  • Spinal medications are used during some surgeries in combination with local anesthetics when longer-lasting pain relief is needed. The local anesthetic wears off in about two to three hours, but the long acting medication lingers and can provide effective pain relief for 18 to 24 hours.

It is important to remember that not all types of pain management are for everyone. Please consult your physician and your anesthesiologist to learn which form of pain management is most suitable for you. 

Additional Treatments
Anesthesia is not only used during invasive surgeries. It can also be used for a variety of treatment and diagnostic procedures where pain or anxiety need to be managed:
  • Obstetric anesthesiologists administer epidurals for natural labor and can give additional pain medications if needed. 
  • Cardiovascular anesthesiologists and highly skilled nurse anesthetists are specially trained to administer anesthesia during surgery for heart ailments and as part of postoperative care during a patient’s hospital stay. 
  • Pediatric anesthesiologists provide care to children scheduled for surgery or procedures that require a child to remain still. Our child-friendly pediatric recovery room is adjacent to the treatment room, which enables children to fully recover alongside a dedicated care team. Parents are encouraged to interact with their children in the recovery room and throughout the recovery process. 

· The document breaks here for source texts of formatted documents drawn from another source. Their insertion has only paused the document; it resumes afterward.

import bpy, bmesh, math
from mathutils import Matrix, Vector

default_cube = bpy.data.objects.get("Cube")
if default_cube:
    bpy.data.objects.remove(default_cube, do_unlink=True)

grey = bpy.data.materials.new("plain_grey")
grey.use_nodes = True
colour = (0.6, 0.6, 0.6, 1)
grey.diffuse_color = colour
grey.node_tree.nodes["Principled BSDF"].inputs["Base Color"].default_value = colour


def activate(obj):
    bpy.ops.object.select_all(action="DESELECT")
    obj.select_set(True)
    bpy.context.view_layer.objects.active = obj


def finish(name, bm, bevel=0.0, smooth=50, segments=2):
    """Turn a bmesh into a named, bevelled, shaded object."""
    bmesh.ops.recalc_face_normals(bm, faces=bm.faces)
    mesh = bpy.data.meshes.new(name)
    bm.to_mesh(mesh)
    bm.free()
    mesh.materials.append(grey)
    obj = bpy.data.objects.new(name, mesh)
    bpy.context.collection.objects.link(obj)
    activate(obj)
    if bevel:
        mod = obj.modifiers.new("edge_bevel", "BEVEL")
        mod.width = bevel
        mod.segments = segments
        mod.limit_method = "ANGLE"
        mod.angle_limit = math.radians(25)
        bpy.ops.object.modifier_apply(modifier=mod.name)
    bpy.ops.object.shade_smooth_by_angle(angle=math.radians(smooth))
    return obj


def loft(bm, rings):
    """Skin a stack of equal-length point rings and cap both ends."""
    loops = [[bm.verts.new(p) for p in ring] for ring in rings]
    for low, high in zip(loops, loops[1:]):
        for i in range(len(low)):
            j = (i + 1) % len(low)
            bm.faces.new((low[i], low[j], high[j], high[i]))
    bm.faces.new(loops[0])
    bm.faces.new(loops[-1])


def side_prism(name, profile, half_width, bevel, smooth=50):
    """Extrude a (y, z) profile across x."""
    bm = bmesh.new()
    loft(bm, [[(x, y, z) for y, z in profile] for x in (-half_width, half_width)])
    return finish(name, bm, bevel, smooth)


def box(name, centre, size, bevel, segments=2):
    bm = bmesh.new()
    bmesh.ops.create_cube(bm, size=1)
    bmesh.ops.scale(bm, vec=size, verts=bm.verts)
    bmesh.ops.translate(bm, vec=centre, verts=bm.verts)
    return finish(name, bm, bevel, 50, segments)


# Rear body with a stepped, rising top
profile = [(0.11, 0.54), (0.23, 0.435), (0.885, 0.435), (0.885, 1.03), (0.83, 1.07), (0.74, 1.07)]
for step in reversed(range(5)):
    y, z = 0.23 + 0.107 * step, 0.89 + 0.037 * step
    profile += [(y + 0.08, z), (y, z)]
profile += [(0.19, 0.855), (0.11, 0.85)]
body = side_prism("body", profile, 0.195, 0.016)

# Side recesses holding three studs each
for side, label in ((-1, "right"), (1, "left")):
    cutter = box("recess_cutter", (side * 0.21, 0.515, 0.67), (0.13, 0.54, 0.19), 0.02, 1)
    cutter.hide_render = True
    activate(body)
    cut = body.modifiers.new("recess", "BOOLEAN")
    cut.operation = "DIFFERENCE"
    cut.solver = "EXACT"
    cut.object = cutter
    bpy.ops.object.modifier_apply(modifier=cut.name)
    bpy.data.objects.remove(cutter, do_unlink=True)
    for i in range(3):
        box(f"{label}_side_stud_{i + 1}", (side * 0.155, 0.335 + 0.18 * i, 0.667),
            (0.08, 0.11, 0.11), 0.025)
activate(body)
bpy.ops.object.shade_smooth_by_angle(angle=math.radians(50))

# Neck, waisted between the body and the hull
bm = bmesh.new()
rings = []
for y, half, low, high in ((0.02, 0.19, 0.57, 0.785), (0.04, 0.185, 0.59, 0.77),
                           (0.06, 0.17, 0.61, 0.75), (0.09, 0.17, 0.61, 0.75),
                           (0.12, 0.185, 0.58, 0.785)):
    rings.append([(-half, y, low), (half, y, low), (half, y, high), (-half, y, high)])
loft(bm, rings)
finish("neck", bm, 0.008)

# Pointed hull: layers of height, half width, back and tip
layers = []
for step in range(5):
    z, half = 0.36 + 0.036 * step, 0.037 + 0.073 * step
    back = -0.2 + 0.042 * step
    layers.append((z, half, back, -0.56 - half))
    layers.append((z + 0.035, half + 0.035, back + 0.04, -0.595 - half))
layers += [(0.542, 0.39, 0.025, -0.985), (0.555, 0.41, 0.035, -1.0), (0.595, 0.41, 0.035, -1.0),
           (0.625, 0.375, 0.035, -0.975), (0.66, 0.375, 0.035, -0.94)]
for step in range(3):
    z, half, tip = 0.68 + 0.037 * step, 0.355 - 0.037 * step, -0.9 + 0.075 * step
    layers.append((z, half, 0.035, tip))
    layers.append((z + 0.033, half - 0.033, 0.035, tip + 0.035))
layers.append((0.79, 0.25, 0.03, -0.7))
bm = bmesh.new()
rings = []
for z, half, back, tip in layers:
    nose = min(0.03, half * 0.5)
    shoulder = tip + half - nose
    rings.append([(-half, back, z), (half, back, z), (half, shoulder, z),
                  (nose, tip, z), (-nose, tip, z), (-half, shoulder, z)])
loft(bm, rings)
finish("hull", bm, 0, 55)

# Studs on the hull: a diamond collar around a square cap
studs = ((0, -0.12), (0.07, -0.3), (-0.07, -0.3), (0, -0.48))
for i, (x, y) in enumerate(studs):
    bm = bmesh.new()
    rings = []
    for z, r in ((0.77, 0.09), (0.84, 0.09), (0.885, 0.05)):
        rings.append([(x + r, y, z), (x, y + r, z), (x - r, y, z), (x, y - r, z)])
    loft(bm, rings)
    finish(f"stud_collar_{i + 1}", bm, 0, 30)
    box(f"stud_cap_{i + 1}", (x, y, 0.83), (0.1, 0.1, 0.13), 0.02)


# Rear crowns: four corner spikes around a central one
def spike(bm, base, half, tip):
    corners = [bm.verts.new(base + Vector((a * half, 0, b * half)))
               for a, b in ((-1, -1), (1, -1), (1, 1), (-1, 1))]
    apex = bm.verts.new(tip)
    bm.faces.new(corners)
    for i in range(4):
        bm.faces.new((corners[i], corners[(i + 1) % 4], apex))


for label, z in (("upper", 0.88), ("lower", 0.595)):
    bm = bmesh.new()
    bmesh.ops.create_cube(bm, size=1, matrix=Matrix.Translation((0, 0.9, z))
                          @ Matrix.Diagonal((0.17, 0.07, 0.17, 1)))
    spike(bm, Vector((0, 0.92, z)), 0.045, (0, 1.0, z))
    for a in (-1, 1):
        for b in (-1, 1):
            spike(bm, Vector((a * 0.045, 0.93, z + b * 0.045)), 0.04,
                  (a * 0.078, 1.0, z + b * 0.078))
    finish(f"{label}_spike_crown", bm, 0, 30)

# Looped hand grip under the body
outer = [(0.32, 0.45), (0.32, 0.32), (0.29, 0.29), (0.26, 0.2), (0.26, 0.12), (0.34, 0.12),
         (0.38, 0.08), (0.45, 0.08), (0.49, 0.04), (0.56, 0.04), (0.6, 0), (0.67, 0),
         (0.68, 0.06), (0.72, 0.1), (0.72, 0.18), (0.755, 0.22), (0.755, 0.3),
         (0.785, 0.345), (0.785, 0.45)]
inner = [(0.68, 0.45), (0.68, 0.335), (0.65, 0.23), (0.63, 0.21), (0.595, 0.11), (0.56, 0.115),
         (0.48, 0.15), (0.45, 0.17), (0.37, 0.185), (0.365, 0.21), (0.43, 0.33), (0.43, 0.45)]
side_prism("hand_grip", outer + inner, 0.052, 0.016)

  • Anesthesia before diagnostic and screening tests relieves anxiety or discomfort often associated with procedures. Anesthesia can administered by the treating physician to produce a light level of sedation, which allows the patient to remain awake and alert in order to follow instructions if necessary. An anesthesiologist can deliver a deeper level of sedation, if needed, that will wear off after a short amount of time.